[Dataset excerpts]
--*--

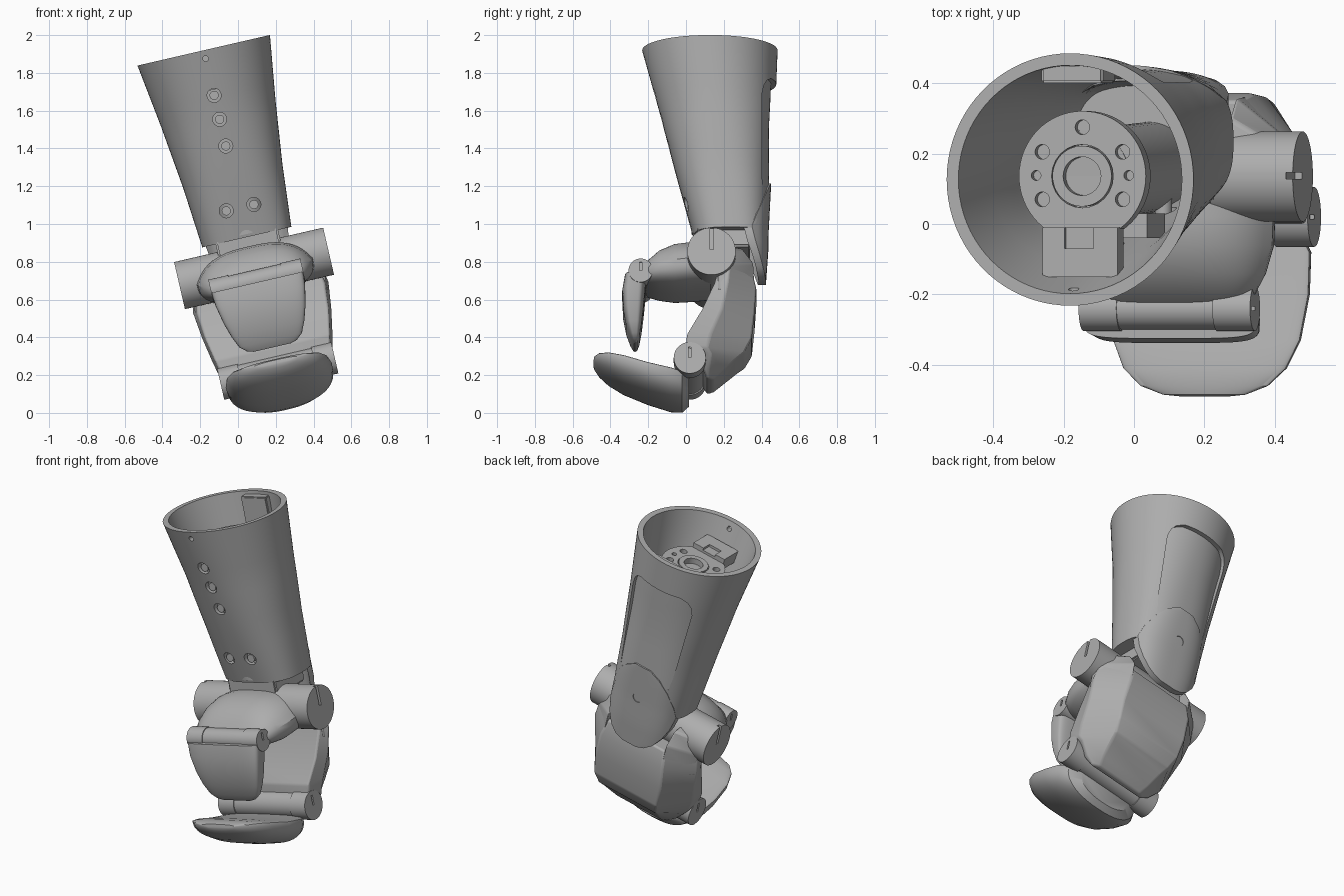
import bpy, bmesh, math
from mathutils import Matrix, Vector

cube = bpy.data.objects.get("Cube")
if cube:
    bpy.data.objects.remove(cube)

# One flat grey; every part is modelled upright, then leaned by LEAN
grey = bpy.data.materials.new("matte_grey")
grey.use_nodes = True
grey.diffuse_color = (0.42, 0.42, 0.42, 1)
grey.node_tree.nodes["Principled BSDF"].inputs["Base Color"].default_value = (0.42, 0.42, 0.42, 1)
LEAN = Matrix.Translation((0.085, 0, 0.765)) @ Matrix.Rotation(math.radians(-13), 4, 'Y')


def finish(name, bm):
    bmesh.ops.recalc_face_normals(bm, faces=bm.faces)
    mesh = bpy.data.meshes.new(name)
    bm.to_mesh(mesh)
    bm.free()
    mesh.materials.append(grey)
    obj = bpy.data.objects.new(name, mesh)
    bpy.context.collection.objects.link(obj)
    obj.matrix_world = LEAN
    return obj


def loft(name, rings):
    bm = bmesh.new()
    loops = [[bm.verts.new(p) for p in ring] for ring in rings]
    n = len(loops[0])
    for a, b in zip(loops, loops[1:]):
        for i in range(n):
            j = (i + 1) % n
            bm.faces.new((a[i], a[j], b[j], b[i]))
    bm.faces.new(loops[0][::-1])
    bm.faces.new(loops[-1])
    return finish(name, bm)


def cylinder(name, p, q, r, sides=48):
    p, q = Vector(p), Vector(q)
    d = q - p
    bm = bmesh.new()
    mat = Matrix.Translation((p + q) / 2) @ d.to_track_quat('Z', 'Y').to_matrix().to_4x4()
    bmesh.ops.create_cone(bm, cap_ends=True, segments=sides, radius1=r, radius2=r,
                          depth=d.length, matrix=mat)
    return finish(name, bm)


def box(name, lo, hi, bevel=0.0):
    lo, hi = Vector(lo), Vector(hi)
    bm = bmesh.new()
    mat = Matrix.Translation((lo + hi) / 2) @ Matrix.Diagonal((*(hi - lo), 1))
    bmesh.ops.create_cube(bm, size=1, matrix=mat)
    if bevel:
        bmesh.ops.bevel(bm, geom=bm.edges[:], offset=bevel, segments=2, affect='EDGES')
    return finish(name, bm)


def cut(obj, cutters):
    for c in cutters:
        m = obj.modifiers.new("cut", 'BOOLEAN')
        m.object, m.operation, m.solver = c, 'DIFFERENCE', 'EXACT'
        c.hide_render = True
    bpy.context.view_layer.update()
    deps = bpy.context.evaluated_depsgraph_get()
    mesh = bpy.data.meshes.new_from_object(obj.evaluated_get(deps))
    obj.modifiers.clear()
    obj.data = mesh
    for c in cutters:
        bpy.data.objects.remove(c)


def soften(obj, width):
    m = obj.modifiers.new("soft_edges", 'BEVEL')
    m.width, m.segments, m.limit_method, m.angle_limit = width, 3, 'ANGLE', math.radians(20)


def oval(hx, hy, n, sides=64):
    pts = []
    for i in range(sides):
        a = 2 * math.pi * i / sides
        c, s = math.cos(a), math.sin(a)
        pts.append((hx * math.copysign(abs(c) ** (2 / n), c),
                    hy * math.copysign(abs(s) ** (2 / n), s)))
    return pts


# Sleeve sections: height, half width, front, back, squareness
SLEEVE = [(0.17, 0.242, 0.04, 0.432, 2.8), (0.5, 0.27, -0.05, 0.449, 2.4),
          (0.85, 0.312, -0.14, 0.472, 2.1), (1.185, 0.36, -0.232, 0.485, 2.0)]


def section(z):
    z = min(max(z, SLEEVE[0][0]), SLEEVE[-1][0])
    for a, b in zip(SLEEVE, SLEEVE[1:]):
        if z <= b[0]:
            t = (z - a[0]) / (b[0] - a[0])
            return [u + (v - u) * t for u, v in zip(a[1:], b[1:])]


def sleeve_ring(z, inset=0.0):
    hw, yf, yb, n = section(z)
    return [(x, (yf + yb) / 2 + y, z) for x, y in oval(hw - inset, (yb - yf) / 2 - inset, n, 80)]


def back_y(x, z):
    hw, yf, yb, n = section(z)
    return (yf + yb) / 2 + (yb - yf) / 2 * max(0, 1 - abs(x / hw) ** n) ** (1 / n)


def back_panel(name, rows, inner, outer, steps=20):
    """Solid that follows the back of the sleeve; rows are (height, half width)."""
    rings = []
    for z, w in rows:
        xs = [w * (2 * i / steps - 1) for i in range(steps + 1)]
        rings.append([(x, back_y(x, z) + inner(z), z) for x in xs] +
                     [(x, back_y(x, z) + outer(z), z) for x in reversed(xs)])
    return loft(name, rings)


# Forearm sleeve with open top, recessed back and bolt holes
levels = [0.17 + 1.015 * i / 12 for i in range(13)]
sleeve = loft("sleeve", [sleeve_ring(z) for z in levels])
inner_rings = [sleeve_ring(z, 0.034) for z in [0.2] + levels[1:]]
inner_rings.append([(x, y, 1.25) for x, y, z in inner_rings[-1]])
bolts = [(0, 0.94), (0, 0.81), (0, 0.665), (-0.075, 0.33), (0.075, 0.33)]
cutters = [loft("cavity", inner_rings),
           back_panel("recess", [(0.37, 0.17), (0.45, 0.18), (0.6, 0.19), (0.75, 0.2),
                                 (0.9, 0.21), (0.95, 0.2), (0.98, 0.18), (1.0, 0.14)],
                      lambda z: -0.028 * min(1, (z - 0.36) / 0.4), lambda z: 0.08),
           cylinder("pin_hole", (0, -0.3, 1.14), (0, 0, 1.14), 0.015, 16)]
for x, z in bolts:
    y = section(z)[1]
    cutters.append(cylinder("bolt_hole", (x, y - 0.1, z), (x, y + 0.1, z), 0.037, 32))
cut(sleeve, cutters)
for x, z in bolts:
    y = section(z)[1]
    cylinder("bolt", (x, y + 0.012, z), (x, y + 0.12, z), 0.024, 24)
box("rim_tab", (-0.09, 0.4, 1.0), (0.09, 0.455, 1.165), 0.006)

# Rounded tongue hanging from the back of the sleeve, thinner toward its tip
tongue = back_panel("tongue", [(-0.08, 0.05), (-0.065, 0.1), (-0.03, 0.145), (0.03, 0.185), (0.1, 0.212),
                               (0.18, 0.225), (0.25, 0.21), (0.34, 0.17), (0.41, 0.115), (0.45, 0.05)],
                    lambda z: -0.04 + min(0, z * 0.1), lambda z: 0.004 - max(0, 0.1 - z) * 0.07)
cut(tongue, [cylinder("tongue_hole", (0, 0.4, 0.24), (0, 0.5, 0.24), 0.03, 24)])

# Drive unit inside the sleeve
cylinder("drive_body", (0, 0.16, 0.19), (0, 0.136, 1.0), 0.13)
flange = cylinder("drive_flange", (0, 0.136, 0.97), (0, 0.136, 1.03), 0.185, 64)
holes = [(0, 0.136, 0.09), (0, 0.275, 0.021)]
for s in (-1, 1):
    holes += [(s * 0.117, 0.205, 0.021), (s * 0.117, 0.07, 0.021), (s * 0.135, 0.138, 0.014)]
cut(flange, [cylinder("flange_hole", (x, y, 1.0), (x, y, 1.1), r, 24) for x, y, r in holes])
hub = cylinder("drive_hub", (0, 0.136, 0.98), (0, 0.136, 1.035), 0.086)
cut(hub, [cylinder("hub_bore", (0, 0.136, 0.99), (0, 0.136, 1.1), 0.055, 32)])
bracket = box("drive_bracket", (-0.11, -0.15, 0.99), (0.11, -0.01, 1.06))
cut(bracket, [box("bracket_notch", (-0.045, -0.07, 1.045), (0.04, 0.05, 1.1))])
box("bracket_foot", (0.09, -0.04, 0.72), (0.17, 0.03, 0.95))

# Wrist neck and pivot barrel with slotted ends
box("wrist_neck", (-0.17, 0.06, 0.08), (0.17, 0.34, 0.19), 0.01)
pivot = cylinder("wrist_pivot", (-0.405, 0.135, 0), (0.405, 0.135, 0), 0.128, 64)
cut(pivot, [box("slot", (s * 0.405 - 0.02, 0.128, 0.01), (s * 0.405 + 0.02, 0.146, 0.2)) for s in (-1, 1)])

# Palm: broad shell with a chamfered back, tapering downward
# Rows: height, front, widest and back y, front, widest and back half widths
PALM = [(-0.06, 0.18, 0.23, 0.35, 0.33, 0.355, 0.2), (-0.16, 0.15, 0.22, 0.372, 0.345, 0.37, 0.22),
        (-0.3, 0.085, 0.19, 0.362, 0.335, 0.352, 0.23), (-0.43, 0.005, 0.13, 0.348, 0.31, 0.328, 0.22),
        (-0.5, 0.0, 0.11, 0.31, 0.3, 0.312, 0.2), (-0.53, 0.085, 0.13, 0.27, 0.285, 0.295, 0.19),
        (-0.6, 0.09, 0.12, 0.19, 0.23, 0.24, 0.17), (-0.64, 0.11, 0.125, 0.145, 0.18, 0.19, 0.15)]
soften(loft("palm", [[(-a, f, z), (a, f, z), (b, m, z), (c, k, z), (-c, k, z), (-b, m, z)]
                     for z, f, m, k, a, b, c in PALM]), 0.015)

# Cheeks rising beside the tongue
for s, side in ((-1, "right"), (1, "left")):
    near = [(0.17, -0.2), (0.17, 0.08), (0.3, 0.06), (0.36, -0.02), (0.368, -0.2)]
    far = [(0.17, -0.2), (0.17, 0.04), (0.21, 0.02), (0.232, -0.06), (0.225, -0.2)]
    soften(loft(side + "_palm_cheek", [[(s * 0.205, y, z) for y, z in near],
                                       [(s * 0.357, y, z) for y, z in far]]), 0.01)

# Upper finger: domed block narrowing upward, hinge and curved tip plate
BLOCK = [(0.13, 0.31, 0.11, -0.14), (0.02, 0.315, 0.12, -0.15), (-0.06, 0.31, 0.11, -0.155),
         (-0.14, 0.285, 0.075, -0.145), (-0.2, 0.25, 0.02, -0.13), (-0.23, 0.2, -0.02, -0.11)]
loft("upper_finger_block", [[(x * (1 - max(0, z) * 2), y, (zt + zb) / 2 + z)
                             for x, z in oval(hw, (zt - zb) / 2, 3)] for y, hw, zt, zb in BLOCK])


def hinge(name, y, z, half, mid, r):
    cylinder(name + "_core", (-mid, y, z), (mid, y, z), r * 0.93)
    for s, side in ((-1, "right"), (1, "left")):
        cap = cylinder(name + "_" + side + "_cap", (s * mid, y, z), (s * half, y, z), r)
        cut(cap, [box("slot", (s * half - 0.012, y - 0.006, z), (s * half + 0.012, y + 0.006, z + r * 0.7))])


hinge("upper_hinge", -0.24, -0.068, 0.25, 0.14, 0.064)
hinge("lower_hinge", 0.02, -0.557, 0.31, 0.2, 0.085)

TIP = [(-0.075, 0.25, -0.325, -0.21), (-0.15, 0.243, -0.338, -0.215), (-0.25, 0.222, -0.333, -0.225),
       (-0.33, 0.197, -0.318, -0.235), (-0.39, 0.17, -0.297, -0.246), (-0.42, 0.135, -0.282, -0.257),
       (-0.43, 0.1, -0.275, -0.264)]
loft("upper_fingertip", [[(x, (yf + yb) / 2 + y, z) for x, y in oval(hw, (yb - yf) / 2, 5)]
                         for z, hw, yf, yb in TIP])

# Lower finger: scoop with a flat top and a domed underside
SCOOP = [(0.015, 0.18, -0.61, -0.74), (-0.02, 0.25, -0.6, -0.768), (-0.08, 0.285, -0.588, -0.762),
         (-0.2, 0.288, -0.56, -0.722), (-0.33, 0.272, -0.518, -0.668), (-0.41, 0.237, -0.495, -0.62),
         (-0.46, 0.185, -0.488, -0.575), (-0.485, 0.12, -0.49, -0.54), (-0.49, 0.07, -0.498, -0.523)]
loft("lower_fingertip", [[(x, y, zt - 0.02 + (z if z < 0 else z * 0.02 / (zt - zb)))
                          for x, z in oval(hw, zt - zb - 0.02, 2.4)] for y, hw, zt, zb in SCOOP])

# Smooth shading with sharp edges kept
bpy.ops.object.select_all(action='DESELECT')
for obj in bpy.context.scene.objects:
    if obj.type == 'MESH' and obj.data.materials and obj.data.materials[0] == grey:
        obj.select_set(True)
        bpy.context.view_layer.objects.active = obj
bpy.ops.object.shade_smooth_by_angle(angle=math.radians(30))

--*--

### The problem
Taking the line with "bm.faces.new(loops[0][::-1])" as the first and the line with "mat = Matrix.Translation((lo" as the last, retype that stretch of the data above exactly, with no other lines.

### Worked solution
    bm.faces.new(loops[0][::-1])
    bm.faces.new(loops[-1])
    return finish(name, bm)


def cylinder(name, p, q, r, sides=48):
    p, q = Vector(p), Vector(q)
    d = q - p
    bm = bmesh.new()
    mat = Matrix.Translation((p + q) / 2) @ d.to_track_quat('Z', 'Y').to_matrix().to_4x4()
    bmesh.ops.create_cone(bm, cap_ends=True, segments=sides, radius1=r, radius2=r,
                          depth=d.length, matrix=mat)
    return finish(name, bm)


def box(name, lo, hi, bevel=0.0):
    lo, hi = Vector(lo), Vector(hi)
    bm = bmesh.new()
    mat = Matrix.Translation((lo + hi) / 2) @ Matrix.Diagonal((*(hi - lo), 1))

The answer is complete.